“Avatar” (2009) “Toy Story 3” (2010) and “The Avengers” (2012): All of these were available and advertised as 3-D motion pictures. But the idea of 3-D has been around much longer than those recent movies.
The Los Angeles County Museum of Art recently opened an exhibit, “3D: Double Vision,” that shows the history and development of 3-D visual images.
Pulling together photography, video and designs that somehow played with the idea of 3-D, LACMA featured images and devices that dated back to the first half of the 1800s.
The exhibit begins with a sta member handing the visitor a pair of old-fashioned, movie theater-style paper glasses called anaglyph glasses, where one lens is red and the other is blue.
The lightly colored room welcomes visitors with a little introduction before they get immersed in the rest of the exhibit.
In the following rooms, the musuem visitor encounters various images made by different 3-D techniques as well as pieces of art that poke fun at 3-D imaging.
One popular piece meant as a satire was Sigmar Polke’s “The Illusionist,” clearly tinted in red and blue to make the viewers think they might need the 3-D glasses to see what it was really saying. They did not.
One room was a theater where they played excerpts from 3-D movies on a constant loop. Some of the films dated back to the mid-20th century, such as “Creature from the Black Lagoon.”
The exhibit was immersive in the sense that the visitor could walk around with either the anaglyph glasses or without them as some exhibits didn’t require glasses at all.
At some points visitors switched between anaglyph, polarized and boxed glasses provided at the art piece itself.

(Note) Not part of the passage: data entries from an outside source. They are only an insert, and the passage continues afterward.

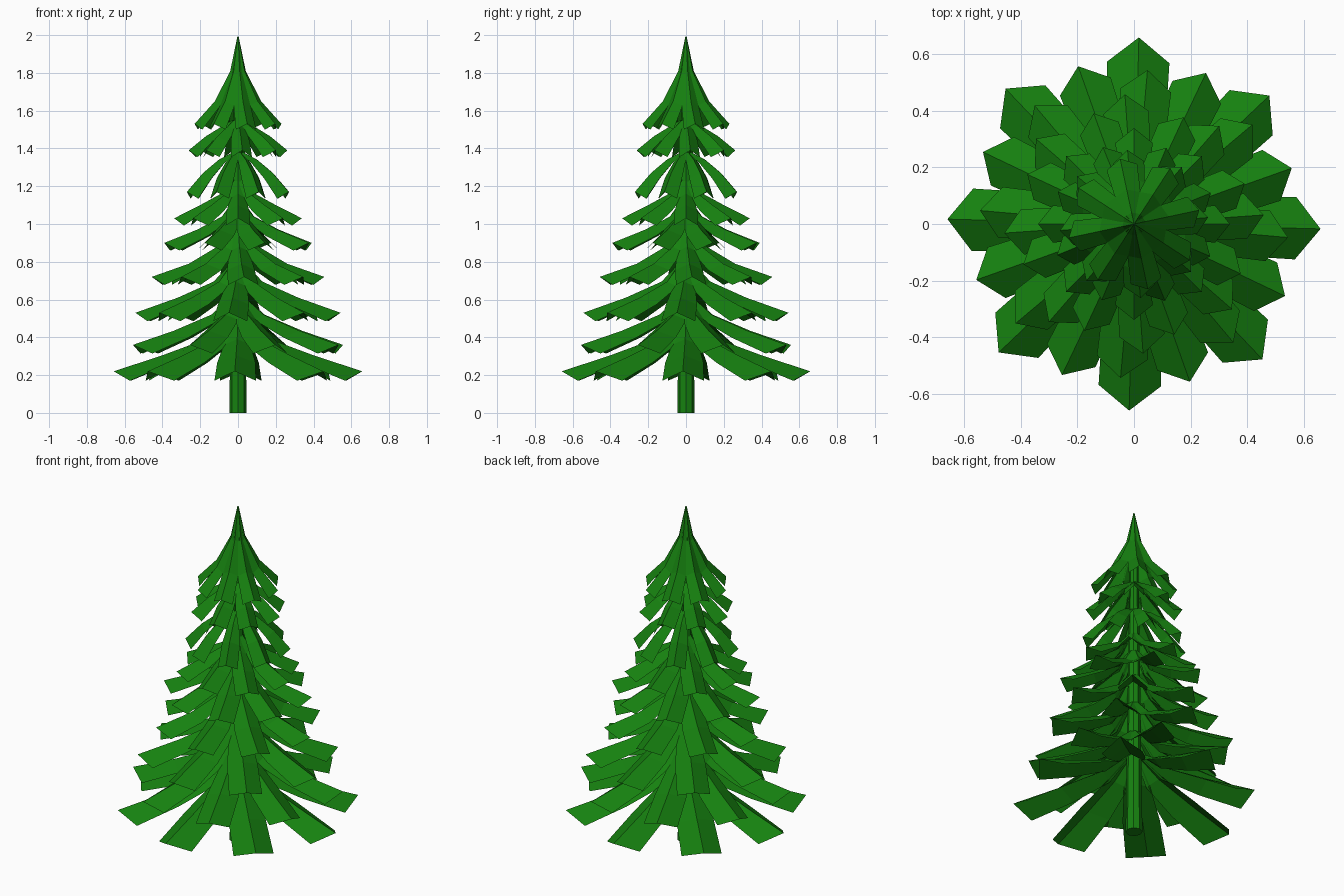
import bpy, bmesh, math

if "Cube" in bpy.data.objects:
    bpy.data.objects.remove(bpy.data.objects["Cube"])

green = bpy.data.materials.new("needle_green")
green.diffuse_color = (0.008, 0.22, 0.005, 1)
green.use_nodes = True
green.node_tree.nodes["Principled BSDF"].inputs["Base Color"].default_value = green.diffuse_color


def finish(name, bm):
    mesh = bpy.data.meshes.new(name)
    bm.to_mesh(mesh)
    bm.free()
    mesh.materials.append(green)
    bpy.context.collection.objects.link(bpy.data.objects.new(name, mesh))


# One bough: a folded strip with a raised ridge, drooping edges and pointed end
def add_bough(bm, angle, ridge, widths, drop, back):
    c, s = math.cos(angle), math.sin(angle)

    def vert(r, side, z):
        return bm.verts.new((r * c - side * s, r * s + side * c, z))

    rows = []
    last = len(ridge) - 1
    for i, ((r, z), w) in enumerate(zip(ridge, widths)):
        t = i / last
        rs, zs = r - back * t, z - drop * (0.4 + 0.6 * t)
        if i == 0:
            rs, zs = r, z - drop * 0.2
        rows.append((vert(rs, w, zs), vert(r, 0, z), vert(rs, -w, zs)))
    for a, b in zip(rows, rows[1:]):
        bm.faces.new((a[1], a[0], b[0], b[1]))
        bm.faces.new((a[2], a[1], b[1], b[2]))


# Tiers, bottom to top: turn in degrees, edge half width, ridge from trunk to tip
tiers = [
    (-1.5, 0.110, [(0.03, 0.48), (0.17, 0.39), (0.40, 0.305), (0.658, 0.22)]),
    (19.5, 0.095, [(0.03, 0.62), (0.15, 0.52), (0.36, 0.435), (0.59, 0.36)]),
    (-5, 0.090, [(0.03, 0.80), (0.13, 0.695), (0.32, 0.61), (0.545, 0.53)]),
    (4, 0.080, [(0.03, 0.97), (0.11, 0.88), (0.26, 0.79), (0.458, 0.72)]),
    (20, 0.072, [(0.03, 1.12), (0.09, 1.04), (0.23, 0.97), (0.415, 0.90)]),
    (0, 0.065, [(0.03, 1.23), (0.09, 1.16), (0.20, 1.10), (0.338, 1.03)]),
    (22, 0.054, [(0.03, 1.38), (0.11, 1.34), (0.20, 1.27), (0.292, 1.17)]),
    (5, 0.055, [(0.03, 1.55), (0.08, 1.52), (0.17, 1.465), (0.262, 1.39)]),
]
for n, (turn, hw, ridge) in enumerate(tiers):
    bm = bmesh.new()
    widths = [0.02, hw * 0.65, hw * 0.92, hw]
    for k in range(8):
        add_bough(bm, math.radians(turn + 45 * k), ridge, widths,
                  0.022 + 0.25 * hw, 0.8 * hw)
    finish(f"bough_tier_{n + 1}", bm)

# Crown: boughs that meet in a spike
bm = bmesh.new()
crown = [(0.004, 1.99), (0.042, 1.81), (0.125, 1.65), (0.235, 1.53)]
for k in range(8):
    add_bough(bm, math.radians(12 + 45 * k), crown,
              [0.001, 0.020, 0.046, 0.055], 0.03, 0.03)
finish("crown", bm)

# Spike core closing the tip
bm = bmesh.new()
bmesh.ops.create_cone(bm, cap_ends=False, segments=8, radius1=0.040,
                      radius2=0, depth=0.2)
bmesh.ops.translate(bm, verts=bm.verts, vec=(0, 0, 1.90))
finish("tip_spike", bm)

# Trunk
bm = bmesh.new()
bmesh.ops.create_cone(bm, cap_ends=True, segments=8, radius1=0.046,
                      radius2=0.022, depth=1.8)
bmesh.ops.translate(bm, verts=bm.verts, vec=(0, 0, 0.9))
finish("trunk", bm)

There were also more hands-on exhibits, such as the 1960s era View-Master toys, that had stills from “Mary Poppins” and early images of Disneyland.
One viewing station even had a stereoscope showing Abraham Lincoln sitting in a tent during the Civil War.
The exhibit is also popular among students at California Baptist University.
“I thought the whole exhibit was fascinating,” said Alyce Marlow, junior art major. “You always see 3-D graphics in movies but to see it in various forms in person is a di erent experience entirely.”
Overall, the exhibit played with the audience’s imagina- tion and encouraged viewers to look beyond what was right in front of them.
The entry cost for the art museum is $16 for parking and $25 for admission, but the second Tuesday of every month is free to the public.
Regardless of whether students are from California originally, Marlow says to her the price is worth the time.
“The price is high but completely worth it,” Marlow said. “I am a huge lover of art but it’s worth my personal investment.”
The exhibit runs until March 31, 2019.